Ron Zappardino, former Marine lieutenant and owner of the Top O’The Cove restaurant in La Jolla, said, “This war is more than about just oil.”
“I couldn’t be prouder today about America’s position to uphold the rights of other people. We’re exercising our authority responsibly. This is the way you fight, decisively and with everything you’ve got. It’s the only way to fight,” said Zappardino.
Veterans, however, also acknowledged major differences in the causes of both wars and doubts about the effectiveness of massive bombing raids against North Vietnam. Conte noted that America unleashed powerful bombing raids against Hanoi late in the war, but the bombing achieved only temporary success.
Zappardino doubted that America could have won in Vietnam under any circumstance.

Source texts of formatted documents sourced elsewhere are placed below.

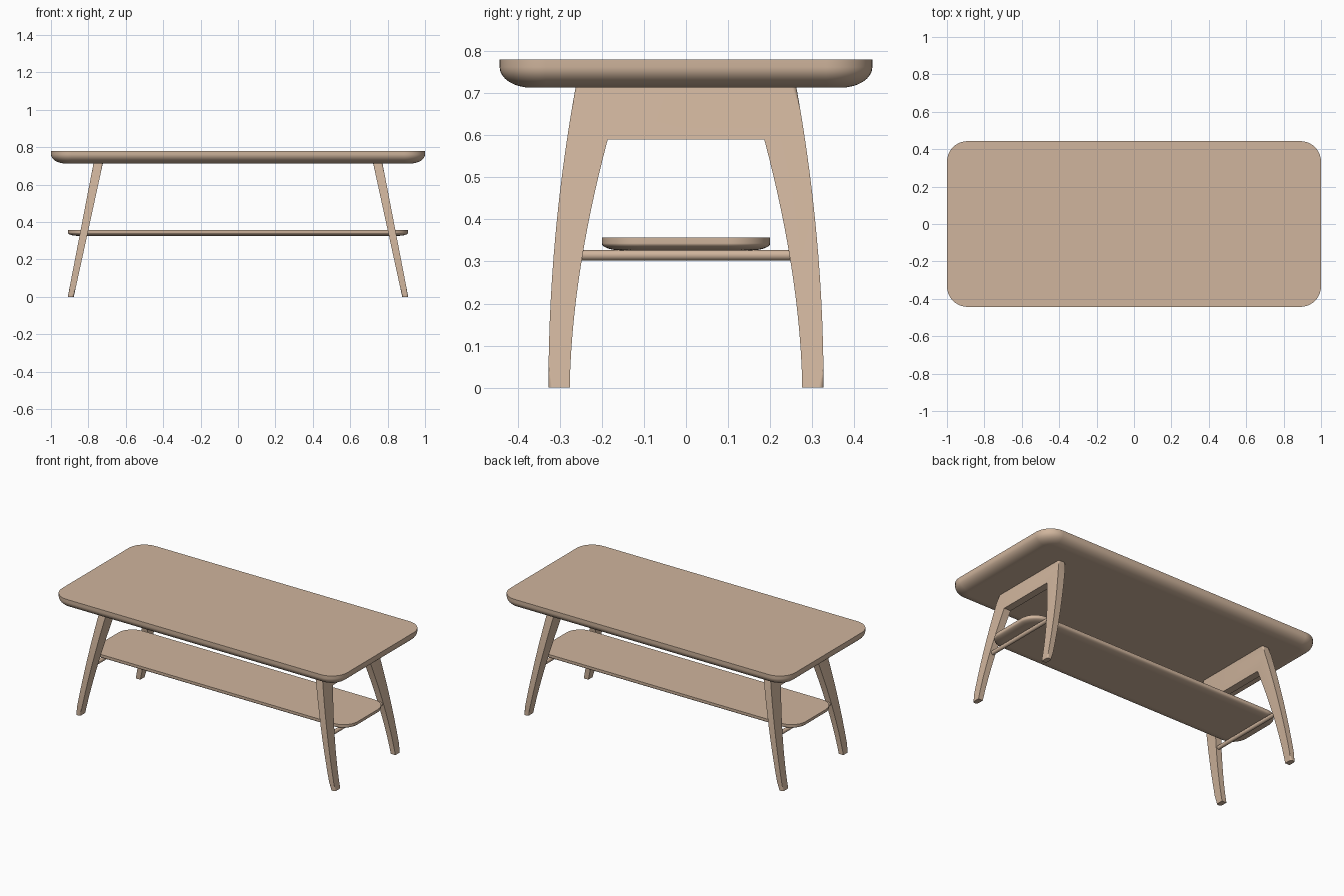
import bpy, bmesh, math

if "Cube" in bpy.data.objects:
    bpy.data.objects.remove(bpy.data.objects["Cube"])

wood = bpy.data.materials.new("light wood")
wood.diffuse_color = (0.63, 0.462, 0.337, 1)
wood.use_nodes = True
wood.node_tree.nodes["Principled BSDF"].inputs["Base Color"].default_value = wood.diffuse_color


def finish(name, bm):
    bmesh.ops.recalc_face_normals(bm, faces=bm.faces)
    me = bpy.data.meshes.new(name)
    bm.to_mesh(me)
    bm.free()
    me.materials.append(wood)
    ob = bpy.data.objects.new(name, me)
    bpy.context.collection.objects.link(ob)
    bpy.ops.object.select_all(action='DESELECT')
    ob.select_set(True)
    bpy.context.view_layer.objects.active = ob
    bpy.ops.object.shade_smooth_by_angle(angle=math.radians(32))
    wn = ob.modifiers.new("weighted normals", 'WEIGHTED_NORMAL')
    wn.keep_sharp = True
    return ob


def slab(name, hx, hy, radius, z_top, z_edge, z_bot, inset):
    """Rounded rectangle board: straight upper edge, curved underside."""
    levels = [(0, z_top)]
    for i in range(9):
        a = math.pi / 2 * i / 8
        levels.append((inset * (1 - math.cos(a)), z_edge - (z_edge - z_bot) * math.sin(a)))
    bm = bmesh.new()
    rings = []
    for d, z in levels:
        ring = []
        for q, (sx, sy) in enumerate([(1, 1), (-1, 1), (-1, -1), (1, -1)]):
            for k in range(11):
                a = math.pi / 2 * (q + k / 10)
                ring.append(bm.verts.new((sx * (hx - radius) + (radius - d) * math.cos(a),
                                          sy * (hy - radius) + (radius - d) * math.sin(a), z)))
        rings.append(ring)
    n = len(rings[0])
    for r0, r1 in zip(rings, rings[1:]):
        for i in range(n):
            bm.faces.new((r0[i], r0[(i + 1) % n], r1[(i + 1) % n], r1[i]))
    bm.faces.new(rings[0])
    bm.faces.new(rings[-1])
    return finish(name, bm)


def leg_frame(name, side):
    """Arched pair of legs with a top rail, leaning and tapering in x."""
    H, R, N = 0.716, 0.59, 14
    outer = [(0.327 - 0.065 * (i / N) ** 2, H * i / N) for i in range(N + 1)]
    inner = [(0.276 - 0.09 * (i / N) ** 1.75, R * i / N) for i in range(N + 1)]
    half = outer[::-1] + inner            # top of outer edge, foot, up to rail
    loop = half + [(-y, z) for y, z in reversed(half)]
    bm = bmesh.new()
    skins = []
    for x0, x1 in ((0.91, 0.772), (0.878, 0.722)):
        skins.append([bm.verts.new((side * (x0 + (x1 - x0) * z / H), y, z)) for y, z in loop])
    a, b = skins
    n = len(loop)
    for i in range(n):
        j = (i + 1) % n
        bm.faces.new((a[i], a[j], b[j], b[i]))
    bm.faces.new(a)
    bm.faces.new(b)
    # round the outward long edges of both legs
    edges = []
    for s in skins:
        for i in range(N):
            edges.append(bm.edges.get((s[i], s[i + 1])))
            edges.append(bm.edges.get((s[n - 1 - i], s[n - 2 - i])))
    bmesh.ops.bevel(bm, geom=edges, offset=0.012, segments=4, profile=0.5, affect='EDGES')
    return finish(name, bm)


def rod(name, x, z, r, half_len):
    bm = bmesh.new()
    rings = [[bm.verts.new((x + r * math.cos(math.tau * i / 24), y, z + r * math.sin(math.tau * i / 24)))
              for i in range(24)] for y in (-half_len, half_len)]
    for i in range(24):
        j = (i + 1) % 24
        bm.faces.new((rings[0][i], rings[0][j], rings[1][j], rings[1][i]))
    for ring in rings:
        bm.faces.new(ring)
    return finish(name, bm)


# boards
slab("tabletop", 1.0, 0.443, 0.11, 0.78, 0.762, 0.713, 0.075)
slab("lower_shelf", 0.91, 0.2, 0.1, 0.357, 0.343, 0.326, 0.05)

# leg frames and shelf rods at both ends
for side, label in ((1, "right"), (-1, "left")):
    leg_frame(label + "_leg_frame", side)
    rod(label + "_shelf_rod", side * 0.829, 0.315, 0.0125, 0.256)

“I don’t necessarily agree that we could have won that war,” said Zappardino. “It was a civil war. One side was more determined than the other.”
Some veterans also expressed concern over the anti-war protests that have erupted across the United States. Navy veteran Mike Newman, who served on aircraft carriers off South Vietnam between 1968 and 1970, called the protests “disconcerting.”
“That was the one lesson I hoped we had learned from Vietnam. It’s most disconcerting to see Americans protesting on both sides of the issue. I never thought I’d see it again. But my concern is for the warrior, not the war,” said Newman.